» Task brief
Write out, word for word, every line in the data below from the one containing "ridge, fin_base, shoulder, side, flank, lower, keel" to the one containing "(.035, .94, .475)]", both of them included.

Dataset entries

================================

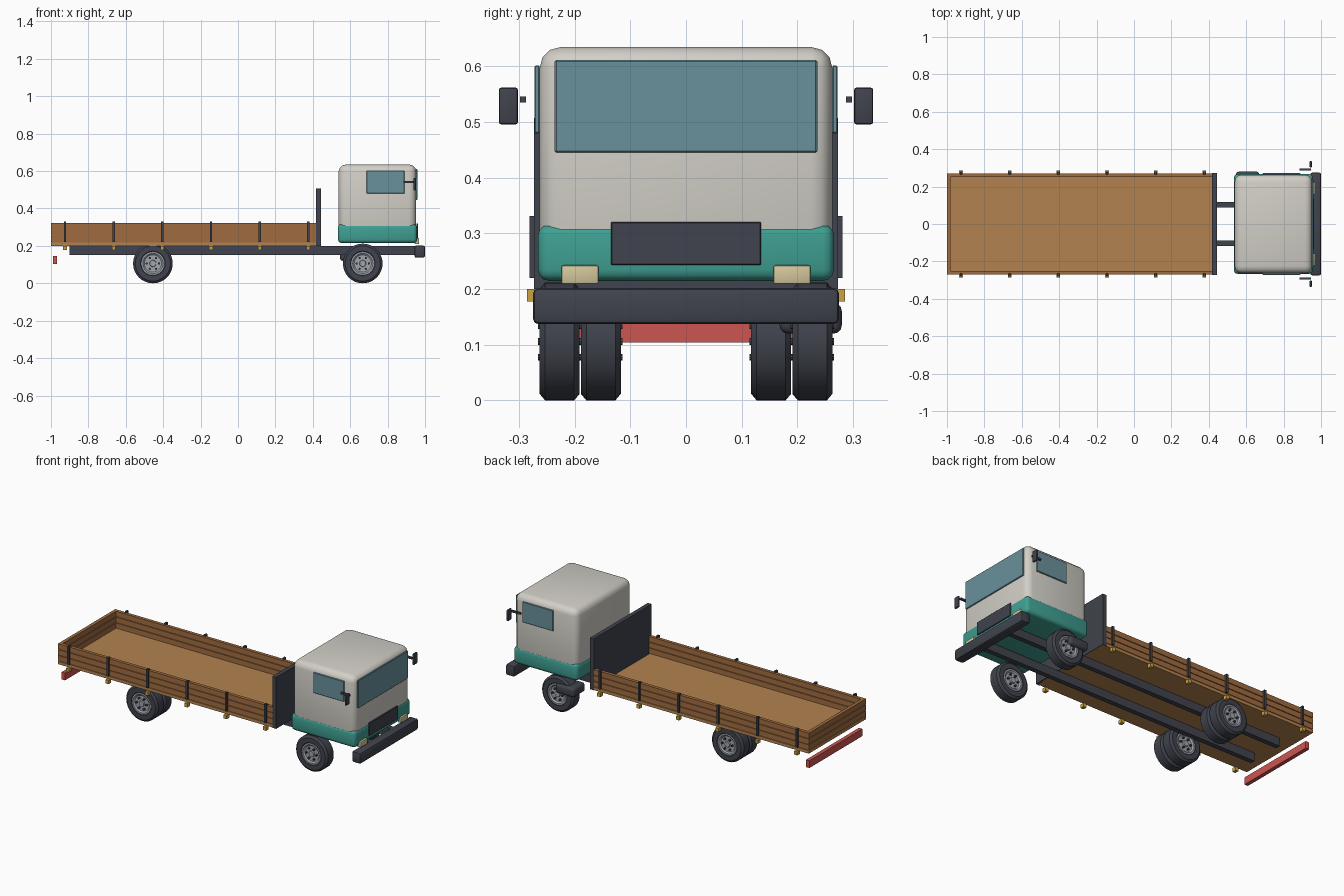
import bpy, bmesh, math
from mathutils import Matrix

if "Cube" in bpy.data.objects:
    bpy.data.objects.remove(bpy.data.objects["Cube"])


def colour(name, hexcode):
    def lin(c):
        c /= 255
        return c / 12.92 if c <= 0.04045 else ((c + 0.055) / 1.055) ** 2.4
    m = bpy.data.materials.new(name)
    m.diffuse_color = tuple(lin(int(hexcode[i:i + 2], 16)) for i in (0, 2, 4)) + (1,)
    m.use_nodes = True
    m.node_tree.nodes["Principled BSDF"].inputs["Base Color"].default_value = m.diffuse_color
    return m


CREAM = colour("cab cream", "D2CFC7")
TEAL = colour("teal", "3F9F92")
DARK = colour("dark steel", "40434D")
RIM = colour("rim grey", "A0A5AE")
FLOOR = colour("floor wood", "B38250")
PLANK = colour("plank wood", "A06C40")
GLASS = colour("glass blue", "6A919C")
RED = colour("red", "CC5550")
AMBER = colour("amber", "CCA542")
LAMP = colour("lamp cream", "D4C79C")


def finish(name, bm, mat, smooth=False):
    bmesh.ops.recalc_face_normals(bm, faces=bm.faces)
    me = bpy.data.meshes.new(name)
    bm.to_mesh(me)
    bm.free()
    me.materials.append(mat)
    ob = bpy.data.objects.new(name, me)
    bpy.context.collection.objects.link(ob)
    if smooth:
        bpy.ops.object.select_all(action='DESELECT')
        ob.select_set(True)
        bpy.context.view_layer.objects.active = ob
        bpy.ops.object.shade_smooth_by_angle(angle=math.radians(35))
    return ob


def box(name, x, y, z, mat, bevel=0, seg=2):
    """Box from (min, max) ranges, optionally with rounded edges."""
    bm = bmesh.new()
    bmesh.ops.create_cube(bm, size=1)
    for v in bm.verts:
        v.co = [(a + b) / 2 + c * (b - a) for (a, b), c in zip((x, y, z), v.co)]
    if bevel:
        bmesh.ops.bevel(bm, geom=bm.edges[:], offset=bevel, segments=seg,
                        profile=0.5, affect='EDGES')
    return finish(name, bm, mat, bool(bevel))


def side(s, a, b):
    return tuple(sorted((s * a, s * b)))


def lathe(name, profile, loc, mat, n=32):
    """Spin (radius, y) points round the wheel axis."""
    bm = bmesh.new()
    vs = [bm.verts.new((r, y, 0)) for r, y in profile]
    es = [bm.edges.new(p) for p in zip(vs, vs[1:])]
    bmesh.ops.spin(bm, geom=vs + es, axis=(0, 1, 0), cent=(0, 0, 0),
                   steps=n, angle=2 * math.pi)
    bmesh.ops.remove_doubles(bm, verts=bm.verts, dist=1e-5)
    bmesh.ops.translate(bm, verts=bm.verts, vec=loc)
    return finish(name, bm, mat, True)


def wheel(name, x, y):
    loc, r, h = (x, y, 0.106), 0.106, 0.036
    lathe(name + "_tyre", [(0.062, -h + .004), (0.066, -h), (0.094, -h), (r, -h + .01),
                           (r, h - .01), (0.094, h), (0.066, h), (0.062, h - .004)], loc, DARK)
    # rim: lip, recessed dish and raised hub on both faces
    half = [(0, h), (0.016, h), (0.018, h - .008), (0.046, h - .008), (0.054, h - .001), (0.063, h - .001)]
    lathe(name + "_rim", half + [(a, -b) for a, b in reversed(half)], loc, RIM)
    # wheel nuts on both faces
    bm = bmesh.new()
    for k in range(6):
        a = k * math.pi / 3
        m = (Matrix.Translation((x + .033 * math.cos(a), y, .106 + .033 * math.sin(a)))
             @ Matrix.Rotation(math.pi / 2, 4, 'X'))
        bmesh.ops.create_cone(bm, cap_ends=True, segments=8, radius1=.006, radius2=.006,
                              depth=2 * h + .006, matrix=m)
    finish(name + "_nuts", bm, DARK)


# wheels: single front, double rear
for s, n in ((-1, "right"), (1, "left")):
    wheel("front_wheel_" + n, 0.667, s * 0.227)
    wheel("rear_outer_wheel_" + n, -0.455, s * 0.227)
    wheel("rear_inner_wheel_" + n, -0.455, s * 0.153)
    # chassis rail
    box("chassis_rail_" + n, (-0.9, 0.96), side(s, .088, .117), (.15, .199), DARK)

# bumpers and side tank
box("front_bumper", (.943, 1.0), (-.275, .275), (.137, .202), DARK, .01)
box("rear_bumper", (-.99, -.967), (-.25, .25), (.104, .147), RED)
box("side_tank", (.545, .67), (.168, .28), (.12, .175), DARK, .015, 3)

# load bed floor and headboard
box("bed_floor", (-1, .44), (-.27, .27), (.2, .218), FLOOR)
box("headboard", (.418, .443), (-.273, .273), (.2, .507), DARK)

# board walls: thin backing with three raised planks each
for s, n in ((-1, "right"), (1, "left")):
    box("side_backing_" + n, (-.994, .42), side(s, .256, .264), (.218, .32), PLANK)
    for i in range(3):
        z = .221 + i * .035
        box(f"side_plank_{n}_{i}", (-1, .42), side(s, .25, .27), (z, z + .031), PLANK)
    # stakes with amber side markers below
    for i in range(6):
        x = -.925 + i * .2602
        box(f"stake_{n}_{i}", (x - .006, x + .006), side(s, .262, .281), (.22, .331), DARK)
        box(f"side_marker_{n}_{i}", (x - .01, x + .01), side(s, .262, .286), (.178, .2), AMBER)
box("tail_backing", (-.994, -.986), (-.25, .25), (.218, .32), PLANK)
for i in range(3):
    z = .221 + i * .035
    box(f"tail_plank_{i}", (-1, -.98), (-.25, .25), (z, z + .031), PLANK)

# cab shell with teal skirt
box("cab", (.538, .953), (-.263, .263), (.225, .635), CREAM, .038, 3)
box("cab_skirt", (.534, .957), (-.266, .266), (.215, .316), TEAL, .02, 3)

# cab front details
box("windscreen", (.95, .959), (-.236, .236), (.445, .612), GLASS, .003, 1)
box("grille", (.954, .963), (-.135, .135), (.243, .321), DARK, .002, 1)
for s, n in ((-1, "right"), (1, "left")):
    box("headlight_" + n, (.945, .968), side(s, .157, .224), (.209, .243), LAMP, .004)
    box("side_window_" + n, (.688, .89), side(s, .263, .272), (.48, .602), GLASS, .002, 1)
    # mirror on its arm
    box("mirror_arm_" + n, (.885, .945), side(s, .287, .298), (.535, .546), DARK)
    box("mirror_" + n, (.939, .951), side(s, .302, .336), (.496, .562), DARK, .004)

================================

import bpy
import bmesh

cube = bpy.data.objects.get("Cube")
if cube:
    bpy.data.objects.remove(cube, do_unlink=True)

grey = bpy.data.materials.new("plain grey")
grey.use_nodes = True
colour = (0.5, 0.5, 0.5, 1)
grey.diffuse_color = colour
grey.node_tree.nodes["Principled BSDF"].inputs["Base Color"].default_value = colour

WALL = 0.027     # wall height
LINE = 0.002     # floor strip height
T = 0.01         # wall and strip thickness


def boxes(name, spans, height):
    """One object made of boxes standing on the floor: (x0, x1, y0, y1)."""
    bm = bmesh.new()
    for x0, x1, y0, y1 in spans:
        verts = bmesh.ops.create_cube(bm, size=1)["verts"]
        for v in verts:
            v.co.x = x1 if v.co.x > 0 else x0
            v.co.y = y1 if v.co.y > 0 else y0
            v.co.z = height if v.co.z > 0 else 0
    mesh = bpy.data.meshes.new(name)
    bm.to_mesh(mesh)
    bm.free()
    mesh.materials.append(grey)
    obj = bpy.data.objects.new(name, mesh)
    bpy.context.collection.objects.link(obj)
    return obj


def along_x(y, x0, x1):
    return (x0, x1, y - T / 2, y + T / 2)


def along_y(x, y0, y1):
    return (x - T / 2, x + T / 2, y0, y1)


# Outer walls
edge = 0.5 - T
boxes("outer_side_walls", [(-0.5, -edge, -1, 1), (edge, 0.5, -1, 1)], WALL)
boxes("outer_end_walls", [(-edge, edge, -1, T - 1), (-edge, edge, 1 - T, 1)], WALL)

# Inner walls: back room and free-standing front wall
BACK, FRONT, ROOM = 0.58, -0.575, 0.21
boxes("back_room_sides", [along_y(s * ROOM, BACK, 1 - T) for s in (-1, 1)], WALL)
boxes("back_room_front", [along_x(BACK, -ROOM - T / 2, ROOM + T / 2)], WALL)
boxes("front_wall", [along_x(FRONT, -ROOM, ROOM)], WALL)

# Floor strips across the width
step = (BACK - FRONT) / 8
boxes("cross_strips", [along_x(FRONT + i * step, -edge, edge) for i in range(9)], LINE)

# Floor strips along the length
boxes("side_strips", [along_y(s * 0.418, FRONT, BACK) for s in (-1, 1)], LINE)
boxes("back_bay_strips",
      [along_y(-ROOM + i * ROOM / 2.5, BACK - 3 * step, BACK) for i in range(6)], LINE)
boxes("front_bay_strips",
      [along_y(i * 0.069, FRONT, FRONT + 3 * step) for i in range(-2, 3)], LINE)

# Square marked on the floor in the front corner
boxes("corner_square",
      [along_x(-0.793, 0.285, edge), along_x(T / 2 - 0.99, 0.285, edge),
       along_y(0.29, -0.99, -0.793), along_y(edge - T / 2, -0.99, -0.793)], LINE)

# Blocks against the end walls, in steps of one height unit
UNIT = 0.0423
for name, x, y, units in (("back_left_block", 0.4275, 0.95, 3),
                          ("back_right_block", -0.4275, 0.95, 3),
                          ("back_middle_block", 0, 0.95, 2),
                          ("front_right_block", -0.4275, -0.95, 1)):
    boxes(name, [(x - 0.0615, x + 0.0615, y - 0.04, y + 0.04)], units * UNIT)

================================

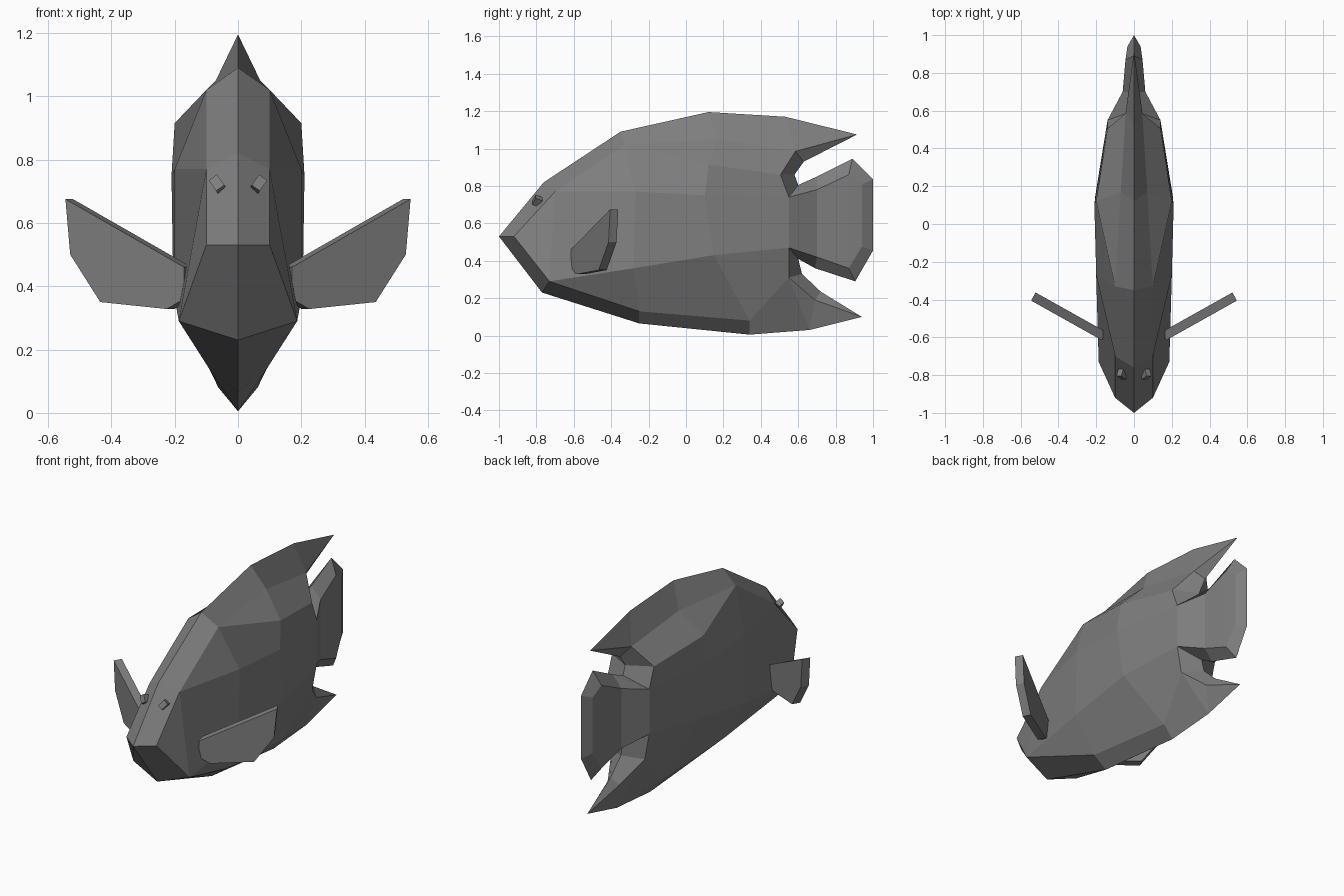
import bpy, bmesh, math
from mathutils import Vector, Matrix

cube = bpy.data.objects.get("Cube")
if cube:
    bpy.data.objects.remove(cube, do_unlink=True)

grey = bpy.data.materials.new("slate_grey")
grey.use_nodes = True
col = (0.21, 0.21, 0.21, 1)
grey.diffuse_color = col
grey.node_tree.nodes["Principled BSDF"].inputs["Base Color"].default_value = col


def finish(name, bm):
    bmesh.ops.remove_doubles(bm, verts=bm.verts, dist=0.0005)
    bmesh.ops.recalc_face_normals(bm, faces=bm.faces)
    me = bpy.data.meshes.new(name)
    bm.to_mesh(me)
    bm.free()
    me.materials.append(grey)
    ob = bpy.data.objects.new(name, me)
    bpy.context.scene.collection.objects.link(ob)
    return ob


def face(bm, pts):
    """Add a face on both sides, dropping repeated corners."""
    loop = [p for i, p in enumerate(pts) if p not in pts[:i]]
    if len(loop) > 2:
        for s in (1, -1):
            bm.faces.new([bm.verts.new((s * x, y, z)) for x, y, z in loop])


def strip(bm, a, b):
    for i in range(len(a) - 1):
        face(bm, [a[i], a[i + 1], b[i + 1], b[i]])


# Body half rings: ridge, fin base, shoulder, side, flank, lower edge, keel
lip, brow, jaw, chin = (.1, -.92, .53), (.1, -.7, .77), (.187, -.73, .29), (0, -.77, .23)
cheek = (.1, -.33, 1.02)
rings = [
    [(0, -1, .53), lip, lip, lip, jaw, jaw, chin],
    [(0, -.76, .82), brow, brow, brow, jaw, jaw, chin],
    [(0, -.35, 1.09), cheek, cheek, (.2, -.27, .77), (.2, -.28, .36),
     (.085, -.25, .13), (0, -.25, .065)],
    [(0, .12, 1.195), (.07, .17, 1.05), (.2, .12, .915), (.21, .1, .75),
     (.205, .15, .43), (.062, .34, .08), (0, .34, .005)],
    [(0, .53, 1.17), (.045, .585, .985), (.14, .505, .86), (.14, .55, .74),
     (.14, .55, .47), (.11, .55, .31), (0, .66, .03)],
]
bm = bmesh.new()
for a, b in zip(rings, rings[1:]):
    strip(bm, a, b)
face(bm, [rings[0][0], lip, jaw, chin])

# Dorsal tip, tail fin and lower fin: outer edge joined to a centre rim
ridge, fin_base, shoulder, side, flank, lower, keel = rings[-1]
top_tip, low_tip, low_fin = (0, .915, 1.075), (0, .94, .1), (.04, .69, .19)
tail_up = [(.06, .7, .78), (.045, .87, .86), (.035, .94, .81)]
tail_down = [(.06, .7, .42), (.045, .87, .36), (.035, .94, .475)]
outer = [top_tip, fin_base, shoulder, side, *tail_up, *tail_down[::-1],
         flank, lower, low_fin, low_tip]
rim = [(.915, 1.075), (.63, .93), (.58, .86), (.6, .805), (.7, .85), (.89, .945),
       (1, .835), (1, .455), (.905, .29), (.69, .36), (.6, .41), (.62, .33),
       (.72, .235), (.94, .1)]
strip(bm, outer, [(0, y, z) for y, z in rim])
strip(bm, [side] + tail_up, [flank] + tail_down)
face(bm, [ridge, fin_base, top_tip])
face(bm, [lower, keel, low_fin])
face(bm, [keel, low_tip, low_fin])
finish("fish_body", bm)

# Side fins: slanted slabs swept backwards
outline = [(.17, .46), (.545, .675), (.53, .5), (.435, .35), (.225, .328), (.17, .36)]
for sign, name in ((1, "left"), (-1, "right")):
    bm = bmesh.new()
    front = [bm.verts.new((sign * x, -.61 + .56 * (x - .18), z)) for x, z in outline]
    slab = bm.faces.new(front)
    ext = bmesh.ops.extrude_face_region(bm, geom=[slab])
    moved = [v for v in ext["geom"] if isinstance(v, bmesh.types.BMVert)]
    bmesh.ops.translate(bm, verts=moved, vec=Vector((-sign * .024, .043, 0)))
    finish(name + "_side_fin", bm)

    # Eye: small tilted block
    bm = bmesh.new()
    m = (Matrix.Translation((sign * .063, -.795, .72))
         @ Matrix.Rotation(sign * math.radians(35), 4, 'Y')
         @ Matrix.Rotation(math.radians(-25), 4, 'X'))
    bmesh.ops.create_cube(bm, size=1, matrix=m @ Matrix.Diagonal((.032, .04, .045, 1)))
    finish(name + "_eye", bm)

================================

» Result of this exercise
ridge, fin_base, shoulder, side, flank, lower, keel = rings[-1]
top_tip, low_tip, low_fin = (0, .915, 1.075), (0, .94, .1), (.04, .69, .19)
tail_up = [(.06, .7, .78), (.045, .87, .86), (.035, .94, .81)]
tail_down = [(.06, .7, .42), (.045, .87, .36), (.035, .94, .475)]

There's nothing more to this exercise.